What is the first part of learning maths, the bit before adding, subtracting, and dividing?
Now learning numbers is boring, very boring especially when you are an adult with learning difficulties/disabilities, you want to be doing fun stuff and stuff you understand. Now learning through fun and practical activities is one way we help and develop adults who learn differently – so fun is right up our street.
And, bingo is a fun and a slightly competitive way to get that number recognition really working. Add in a bit of gentle competition and you can help break down some of the physiological barriers to learning.
Once you have cracked this number recognition thing the world opens up, for instance, suddenly understanding money is far less foreboding.
Getting the money thing is such a big boost. It flings open the door to some very important life skills, shopping becomes less confusing, some of the fear and anxiety of using public transport melts away and the mystery of many things some people take for granted become less mysterious.

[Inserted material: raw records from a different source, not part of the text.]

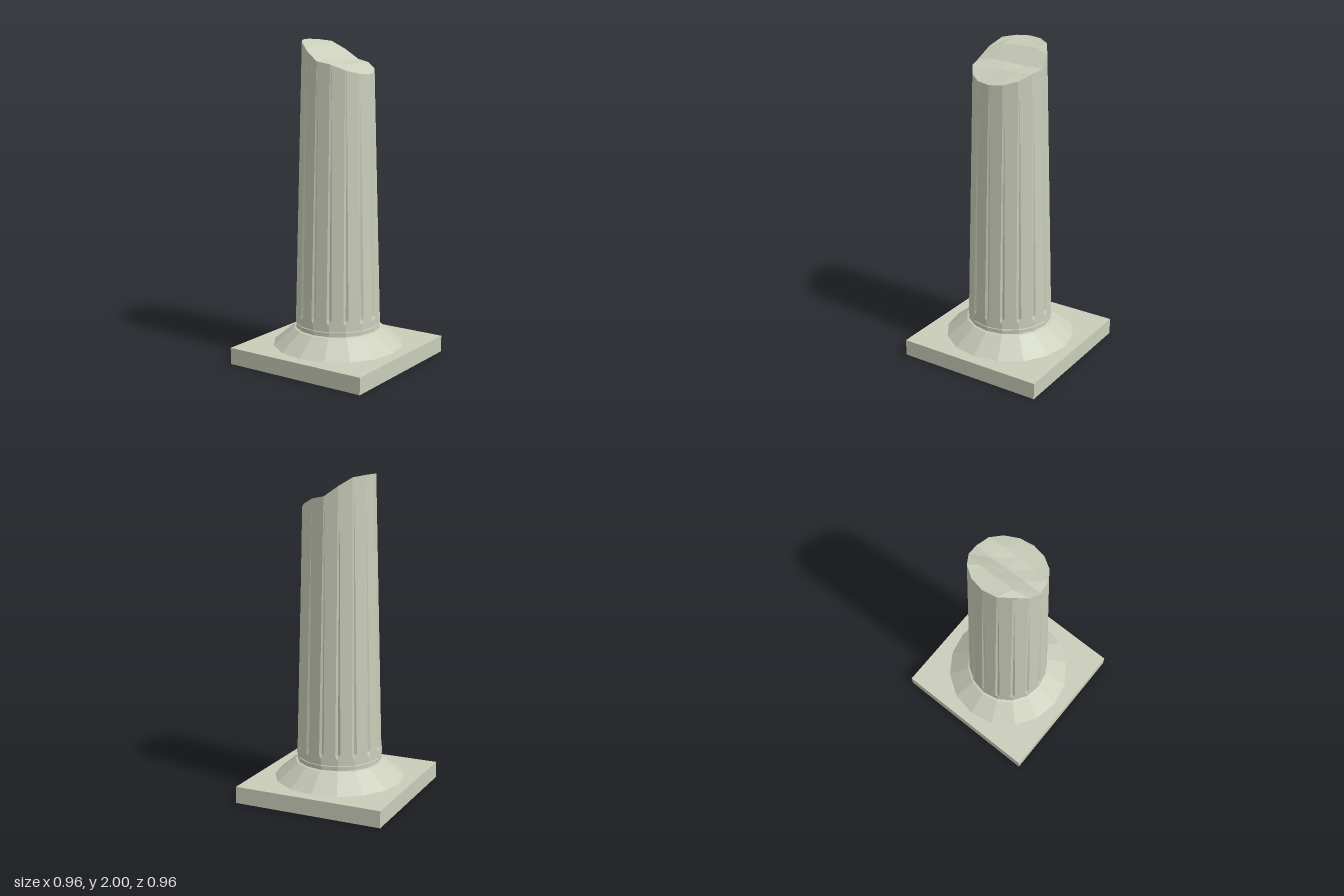
import * as THREE from 'three';

const SIDES = 16;
const material = new THREE.MeshStandardMaterial({ color: 0xc9cdb9, flatShading: true });

function part(name, geometry) {
  const flat = geometry.index ? geometry.toNonIndexed() : geometry;
  flat.computeVertexNormals();
  const mesh = new THREE.Mesh(flat, material);
  mesh.name = name;
  return mesh;
}

function indexed(points, index) {
  const g = new THREE.BufferGeometry().setFromPoints(points);
  g.setIndex(index);
  return g;
}

// Height of the slanting break, as a curve along x
const BREAK = [[-0.22, 2], [-0.155, 1.985], [-0.084, 1.935], [0, 1.875], [0.09, 1.857], [0.155, 1.825], [0.22, 1.795]];
function breakHeight(x) {
  if (x <= BREAK[0][0]) return BREAK[0][1];
  for (let i = 1; i < BREAK.length; i++) {
    const [x0, y0] = BREAK[i - 1], [x1, y1] = BREAK[i];
    if (x <= x1) return y0 + (y1 - y0) * (x - x0) / (x1 - x0);
  }
  return BREAK[BREAK.length - 1][1];
}

// Tapering shaft radius
const shaftRadius = (y) => 0.269 - 0.028 * (y - 0.25);

function corner(k, y) {
  const a = (k / SIDES) * Math.PI * 2, r = shaftRadius(y);
  return new THREE.Vector3(Math.cos(a) * r, y, Math.sin(a) * r);
}

function rimPoint(k) {
  const x = Math.cos((k / SIDES) * Math.PI * 2) * 0.222;
  return corner(k, breakHeight(x));
}

// Sixteen-sided shaft; a shallow flute at each corner fades out toward the break
function shaftGeometry() {
  const rings = [
    { at: (k) => corner(k, 0.25), width: 0.016, depth: 0 },
    { at: (k) => corner(k, 0.29), width: 0.008, depth: 0 },
    { at: (k) => corner(k, 0.315), width: 0.016, depth: 0.012 },
    { at: rimPoint, width: 0.011, depth: 0 },
  ];
  const points = [], index = [], n = SIDES * 3;
  for (const { at, width, depth } of rings) {
    for (let k = 0; k < SIDES; k++) {
      const p = at(k), before = at(k - 1), after = at(k + 1);
      const lip = (q) => p.clone().lerp(q, width / p.distanceTo(q));
      const inward = new THREE.Vector3(-p.x, 0, -p.z).setLength(depth);
      points.push(lip(before), p.clone().add(inward), lip(after));
    }
  }
  for (let r = 0; r < rings.length - 1; r++) {
    for (let i = 0; i < n; i++) {
      const a = r * n + i, b = r * n + (i + 1) % n;
      index.push(a, a + n, b, b, a + n, b + n);
    }
  }
  return indexed(points, index);
}

// Broken top: a 4 x 4 patch whose border follows the rim of the shaft
function breakGeometry() {
  const points = [], index = [];
  for (let j = -2; j <= 2; j++) {
    for (let i = -2; i <= 2; i++) {
      if (Math.max(Math.abs(i), Math.abs(j)) === 2) {
        // border points go round in equal angular steps
        let k;
        if (i === 2) k = j;
        else if (j === 2) k = 4 - i;
        else if (i === -2) k = 8 - j;
        else k = 12 + i;
        points.push(rimPoint(k));
      } else {
        const x = i * 0.1 - 0.005, z = j * 0.115;
        const lift = i === -1 ? 0.012 : i === 0 ? 0.006 * j : -0.004 * j;
        points.push(new THREE.Vector3(x, breakHeight(x) + lift, z));
      }
    }
  }
  for (let j = 0; j < 4; j++) {
    for (let i = 0; i < 4; i++) {
      const a = j * 5 + i;
      index.push(a, a + 5, a + 6, a, a + 6, a + 1);
    }
  }
  return indexed(points, index);
}

export function createModel() {
  const model = new THREE.Group();
  model.name = 'brokenColumn';

  // Square plinth
  const plinth = part('plinth', new THREE.BoxGeometry(0.96, 0.105, 0.96));
  plinth.position.y = 0.0525;
  model.add(plinth);

  // Sloping foot, small ledge and narrow neck below the shaft
  const profile = [[0.41, 0.105], [0.28, 0.212], [0.265, 0.216], [0.265, 0.242], [0.26, 0.244], [0.26, 0.25], [0.269, 0.25]];
  model.add(part('foot', new THREE.LatheGeometry(profile.map(([r, y]) => new THREE.Vector2(r, y)), SIDES)));

  model.add(part('flutedShaft', shaftGeometry()));
  model.add(part('brokenTop', breakGeometry()));
  return model;
}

All we did, in fact, all we do on many fronts is take away the academic approach, change the way you teach and suddenly it is not learning, it is fun. Once it is fun it is easier to accept and once you have mastered acceptance it is incredible what you can do.
Yes, it is not that easy, yes it takes a lot of thought, a lot of planning and patience but it is possible and possible is where we want to get to.
Just recall the first time you mastered something you thought you could not do, how good it felt. Then recall when you realised you could do it again and again. Felt good? Gave you a boost, a confidence boost, maybe a self-esteem boost, possibly settled you down a bit and melted away some anxiety.
This is what we strive to achieve for our, Skills Tank, students.
With a bit of thought, creative thought and continuation of learning playing bingo can be the first step on a journey to a new world.
Come and talk to us about the challenges you face with the adult 16+ you look after with learning difficulties/disabilities, autism, behaviour that challenges, mental health or brain injury.
Explore how it may be possible to open a new world for them visit: http://skillstank.co.uk/category/case-studies/ or call 0121 308 6555 and have an informal discussion with Glenys or Wayne.